EXERCISE REQUIREMENTS :: From the data below, return the exact lines starting at the line containing "mod.use_clip = True" and ending at the line containing "z1), (x0, z1))])", both included, and nothing else.

Saved data entries ::

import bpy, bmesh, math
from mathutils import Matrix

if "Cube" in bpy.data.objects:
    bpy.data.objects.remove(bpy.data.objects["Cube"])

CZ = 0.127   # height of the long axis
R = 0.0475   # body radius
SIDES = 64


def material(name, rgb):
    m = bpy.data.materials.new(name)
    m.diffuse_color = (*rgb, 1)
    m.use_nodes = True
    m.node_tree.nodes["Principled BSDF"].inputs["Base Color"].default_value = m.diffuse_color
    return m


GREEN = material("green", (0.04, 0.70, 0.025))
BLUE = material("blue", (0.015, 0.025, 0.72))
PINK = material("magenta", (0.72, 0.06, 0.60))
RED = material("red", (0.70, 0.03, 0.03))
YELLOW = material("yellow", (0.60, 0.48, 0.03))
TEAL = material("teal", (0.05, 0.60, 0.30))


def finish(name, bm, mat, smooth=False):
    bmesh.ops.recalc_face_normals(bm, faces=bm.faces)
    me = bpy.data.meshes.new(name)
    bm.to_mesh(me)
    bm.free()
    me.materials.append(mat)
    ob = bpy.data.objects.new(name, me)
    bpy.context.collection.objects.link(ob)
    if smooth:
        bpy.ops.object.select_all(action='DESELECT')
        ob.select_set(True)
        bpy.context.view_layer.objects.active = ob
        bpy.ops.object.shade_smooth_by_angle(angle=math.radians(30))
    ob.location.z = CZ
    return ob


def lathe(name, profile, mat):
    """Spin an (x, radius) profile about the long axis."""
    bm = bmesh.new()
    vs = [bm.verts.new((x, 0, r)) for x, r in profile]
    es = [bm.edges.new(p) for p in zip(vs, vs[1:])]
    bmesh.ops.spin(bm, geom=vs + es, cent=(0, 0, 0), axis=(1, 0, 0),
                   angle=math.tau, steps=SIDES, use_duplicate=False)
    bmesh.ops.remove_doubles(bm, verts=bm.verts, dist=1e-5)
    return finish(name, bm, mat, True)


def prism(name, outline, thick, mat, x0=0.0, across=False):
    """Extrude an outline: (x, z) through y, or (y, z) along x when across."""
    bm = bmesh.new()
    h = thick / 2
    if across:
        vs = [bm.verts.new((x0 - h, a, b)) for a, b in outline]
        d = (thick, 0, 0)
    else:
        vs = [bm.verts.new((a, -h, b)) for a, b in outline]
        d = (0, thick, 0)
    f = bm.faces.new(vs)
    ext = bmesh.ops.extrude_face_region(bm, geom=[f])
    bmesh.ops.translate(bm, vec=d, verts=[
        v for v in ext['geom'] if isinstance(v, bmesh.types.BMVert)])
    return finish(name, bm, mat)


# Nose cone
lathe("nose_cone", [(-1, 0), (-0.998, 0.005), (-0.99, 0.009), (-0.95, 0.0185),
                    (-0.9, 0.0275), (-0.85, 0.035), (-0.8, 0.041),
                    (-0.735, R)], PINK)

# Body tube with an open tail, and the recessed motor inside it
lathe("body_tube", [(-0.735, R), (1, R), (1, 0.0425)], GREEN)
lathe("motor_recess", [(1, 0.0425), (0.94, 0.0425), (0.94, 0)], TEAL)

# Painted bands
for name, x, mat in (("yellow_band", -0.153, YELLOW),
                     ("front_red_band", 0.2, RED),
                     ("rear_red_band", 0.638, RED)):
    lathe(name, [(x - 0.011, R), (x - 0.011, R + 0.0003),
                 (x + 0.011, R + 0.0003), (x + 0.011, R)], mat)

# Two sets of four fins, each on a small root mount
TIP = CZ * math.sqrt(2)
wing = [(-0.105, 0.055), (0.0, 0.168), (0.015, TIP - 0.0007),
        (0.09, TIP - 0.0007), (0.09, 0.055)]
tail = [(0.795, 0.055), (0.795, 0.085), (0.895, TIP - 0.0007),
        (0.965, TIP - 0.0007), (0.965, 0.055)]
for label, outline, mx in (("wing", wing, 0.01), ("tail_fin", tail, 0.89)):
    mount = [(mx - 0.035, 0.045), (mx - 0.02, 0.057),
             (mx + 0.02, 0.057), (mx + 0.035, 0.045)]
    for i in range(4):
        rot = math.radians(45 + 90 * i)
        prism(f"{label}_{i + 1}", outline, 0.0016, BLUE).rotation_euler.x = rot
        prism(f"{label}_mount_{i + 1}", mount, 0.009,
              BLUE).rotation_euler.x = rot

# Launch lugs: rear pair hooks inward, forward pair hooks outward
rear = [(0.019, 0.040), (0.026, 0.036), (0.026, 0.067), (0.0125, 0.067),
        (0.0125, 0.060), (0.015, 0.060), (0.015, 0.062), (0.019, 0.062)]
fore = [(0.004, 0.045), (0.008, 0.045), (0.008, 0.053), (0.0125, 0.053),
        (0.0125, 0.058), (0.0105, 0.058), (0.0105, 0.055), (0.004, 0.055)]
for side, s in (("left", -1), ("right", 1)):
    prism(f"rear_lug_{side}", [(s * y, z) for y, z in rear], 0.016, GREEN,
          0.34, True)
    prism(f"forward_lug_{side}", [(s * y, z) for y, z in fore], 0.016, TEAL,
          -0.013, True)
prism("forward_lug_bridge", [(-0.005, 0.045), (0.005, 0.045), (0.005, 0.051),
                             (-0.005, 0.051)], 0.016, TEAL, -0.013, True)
---
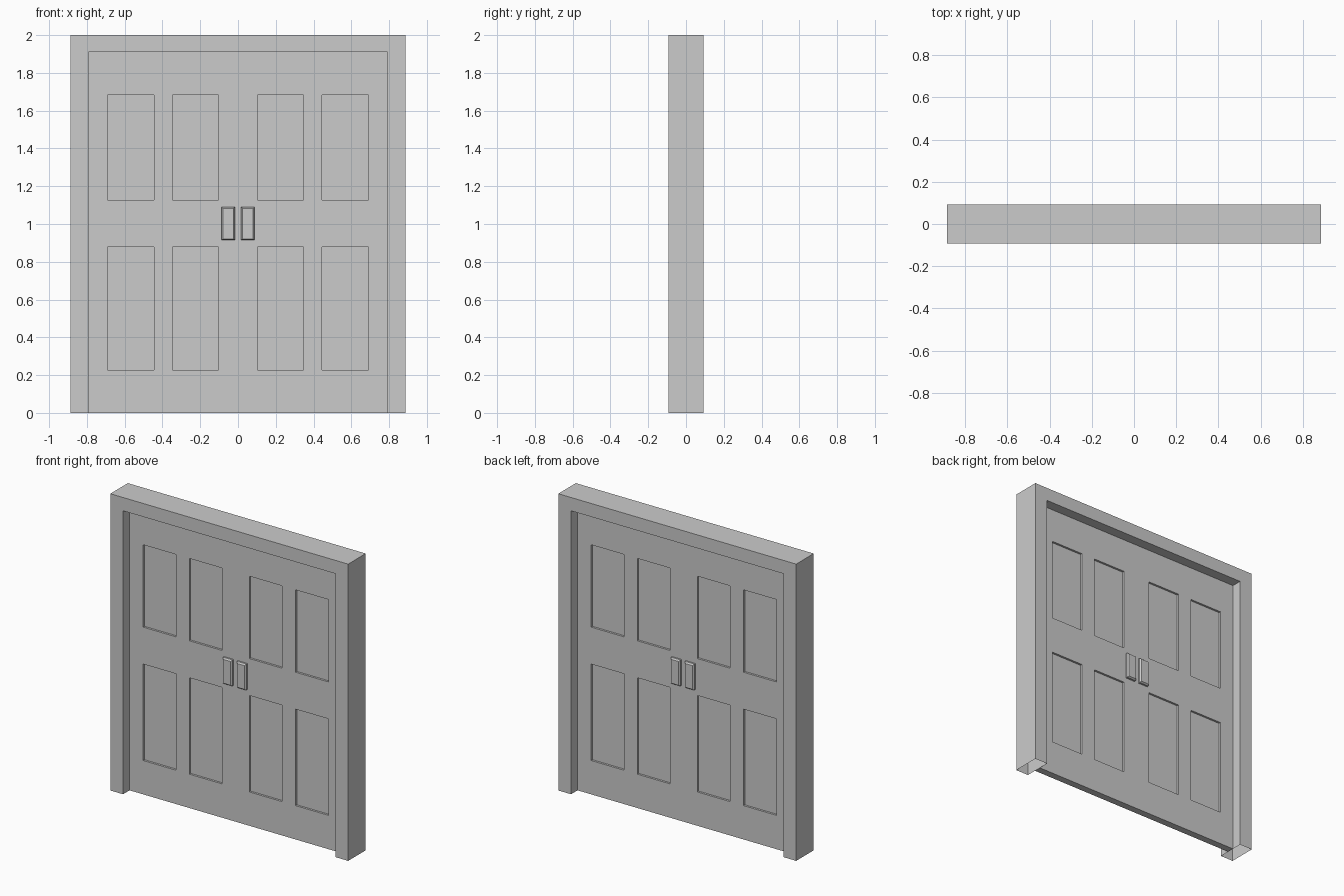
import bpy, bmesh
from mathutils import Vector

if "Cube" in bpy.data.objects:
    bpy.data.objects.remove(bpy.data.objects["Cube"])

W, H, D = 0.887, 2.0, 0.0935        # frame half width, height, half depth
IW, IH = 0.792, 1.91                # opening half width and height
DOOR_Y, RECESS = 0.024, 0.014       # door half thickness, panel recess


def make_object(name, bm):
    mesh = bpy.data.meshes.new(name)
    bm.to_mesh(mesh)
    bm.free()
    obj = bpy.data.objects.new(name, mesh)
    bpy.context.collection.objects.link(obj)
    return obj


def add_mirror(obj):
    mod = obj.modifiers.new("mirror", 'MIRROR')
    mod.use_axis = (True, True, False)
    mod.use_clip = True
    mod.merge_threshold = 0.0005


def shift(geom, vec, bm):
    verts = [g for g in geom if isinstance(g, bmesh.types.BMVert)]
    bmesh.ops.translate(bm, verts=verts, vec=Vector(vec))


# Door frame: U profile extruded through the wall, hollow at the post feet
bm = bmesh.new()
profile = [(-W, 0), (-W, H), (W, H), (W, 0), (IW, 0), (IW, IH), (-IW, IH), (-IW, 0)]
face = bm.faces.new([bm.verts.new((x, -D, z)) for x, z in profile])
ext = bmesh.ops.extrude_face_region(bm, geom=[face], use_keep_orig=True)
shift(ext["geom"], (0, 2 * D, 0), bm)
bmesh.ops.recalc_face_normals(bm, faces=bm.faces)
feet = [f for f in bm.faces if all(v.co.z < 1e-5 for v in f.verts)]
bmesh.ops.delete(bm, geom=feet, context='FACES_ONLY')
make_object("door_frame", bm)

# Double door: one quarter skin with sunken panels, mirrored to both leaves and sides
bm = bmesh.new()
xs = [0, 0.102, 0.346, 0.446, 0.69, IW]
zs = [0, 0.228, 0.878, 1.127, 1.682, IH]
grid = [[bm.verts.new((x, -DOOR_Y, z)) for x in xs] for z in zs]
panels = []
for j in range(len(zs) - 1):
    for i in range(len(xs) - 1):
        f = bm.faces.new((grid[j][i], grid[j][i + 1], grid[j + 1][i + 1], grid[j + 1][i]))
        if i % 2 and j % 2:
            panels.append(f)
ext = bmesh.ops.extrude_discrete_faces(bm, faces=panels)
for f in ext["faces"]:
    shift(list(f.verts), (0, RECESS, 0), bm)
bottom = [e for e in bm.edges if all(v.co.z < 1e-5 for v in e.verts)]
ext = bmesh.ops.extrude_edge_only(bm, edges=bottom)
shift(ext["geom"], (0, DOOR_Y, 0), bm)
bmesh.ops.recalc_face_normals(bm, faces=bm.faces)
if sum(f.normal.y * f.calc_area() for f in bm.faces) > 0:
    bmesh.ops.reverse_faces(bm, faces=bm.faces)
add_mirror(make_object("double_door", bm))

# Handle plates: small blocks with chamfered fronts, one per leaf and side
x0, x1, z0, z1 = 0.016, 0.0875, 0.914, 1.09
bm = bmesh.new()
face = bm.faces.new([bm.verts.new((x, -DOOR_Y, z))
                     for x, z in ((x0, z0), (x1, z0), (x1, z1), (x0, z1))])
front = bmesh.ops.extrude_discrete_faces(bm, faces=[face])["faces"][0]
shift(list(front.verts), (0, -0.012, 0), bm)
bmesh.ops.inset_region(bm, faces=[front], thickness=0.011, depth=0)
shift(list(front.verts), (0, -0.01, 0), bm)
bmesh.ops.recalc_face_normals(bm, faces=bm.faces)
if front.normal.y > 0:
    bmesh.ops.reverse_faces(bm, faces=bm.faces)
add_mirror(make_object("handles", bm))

RESULT OF THE TASK ::
    mod.use_clip = True
    mod.merge_threshold = 0.0005


def shift(geom, vec, bm):
    verts = [g for g in geom if isinstance(g, bmesh.types.BMVert)]
    bmesh.ops.translate(bm, verts=verts, vec=Vector(vec))


# Door frame: U profile extruded through the wall, hollow at the post feet
bm = bmesh.new()
profile = [(-W, 0), (-W, H), (W, H), (W, 0), (IW, 0), (IW, IH), (-IW, IH), (-IW, 0)]
face = bm.faces.new([bm.verts.new((x, -D, z)) for x, z in profile])
ext = bmesh.ops.extrude_face_region(bm, geom=[face], use_keep_orig=True)
shift(ext["geom"], (0, 2 * D, 0), bm)
bmesh.ops.recalc_face_normals(bm, faces=bm.faces)
feet = [f for f in bm.faces if all(v.co.z < 1e-5 for v in f.verts)]
bmesh.ops.delete(bm, geom=feet, context='FACES_ONLY')
make_object("door_frame", bm)

# Double door: one quarter skin with sunken panels, mirrored to both leaves and sides
bm = bmesh.new()
xs = [0, 0.102, 0.346, 0.446, 0.69, IW]
zs = [0, 0.228, 0.878, 1.127, 1.682, IH]
grid = [[bm.verts.new((x, -DOOR_Y, z)) for x in xs] for z in zs]
panels = []
for j in range(len(zs) - 1):
    for i in range(len(xs) - 1):
        f = bm.faces.new((grid[j][i], grid[j][i + 1], grid[j + 1][i + 1], grid[j + 1][i]))
        if i % 2 and j % 2:
            panels.append(f)
ext = bmesh.ops.extrude_discrete_faces(bm, faces=panels)
for f in ext["faces"]:
    shift(list(f.verts), (0, RECESS, 0), bm)
bottom = [e for e in bm.edges if all(v.co.z < 1e-5 for v in e.verts)]
ext = bmesh.ops.extrude_edge_only(bm, edges=bottom)
shift(ext["geom"], (0, DOOR_Y, 0), bm)
bmesh.ops.recalc_face_normals(bm, faces=bm.faces)
if sum(f.normal.y * f.calc_area() for f in bm.faces) > 0:
    bmesh.ops.reverse_faces(bm, faces=bm.faces)
add_mirror(make_object("double_door", bm))

# Handle plates: small blocks with chamfered fronts, one per leaf and side
x0, x1, z0, z1 = 0.016, 0.0875, 0.914, 1.09
bm = bmesh.new()
face = bm.faces.new([bm.verts.new((x, -DOOR_Y, z))
                     for x, z in ((x0, z0), (x1, z0), (x1, z1), (x0, z1))])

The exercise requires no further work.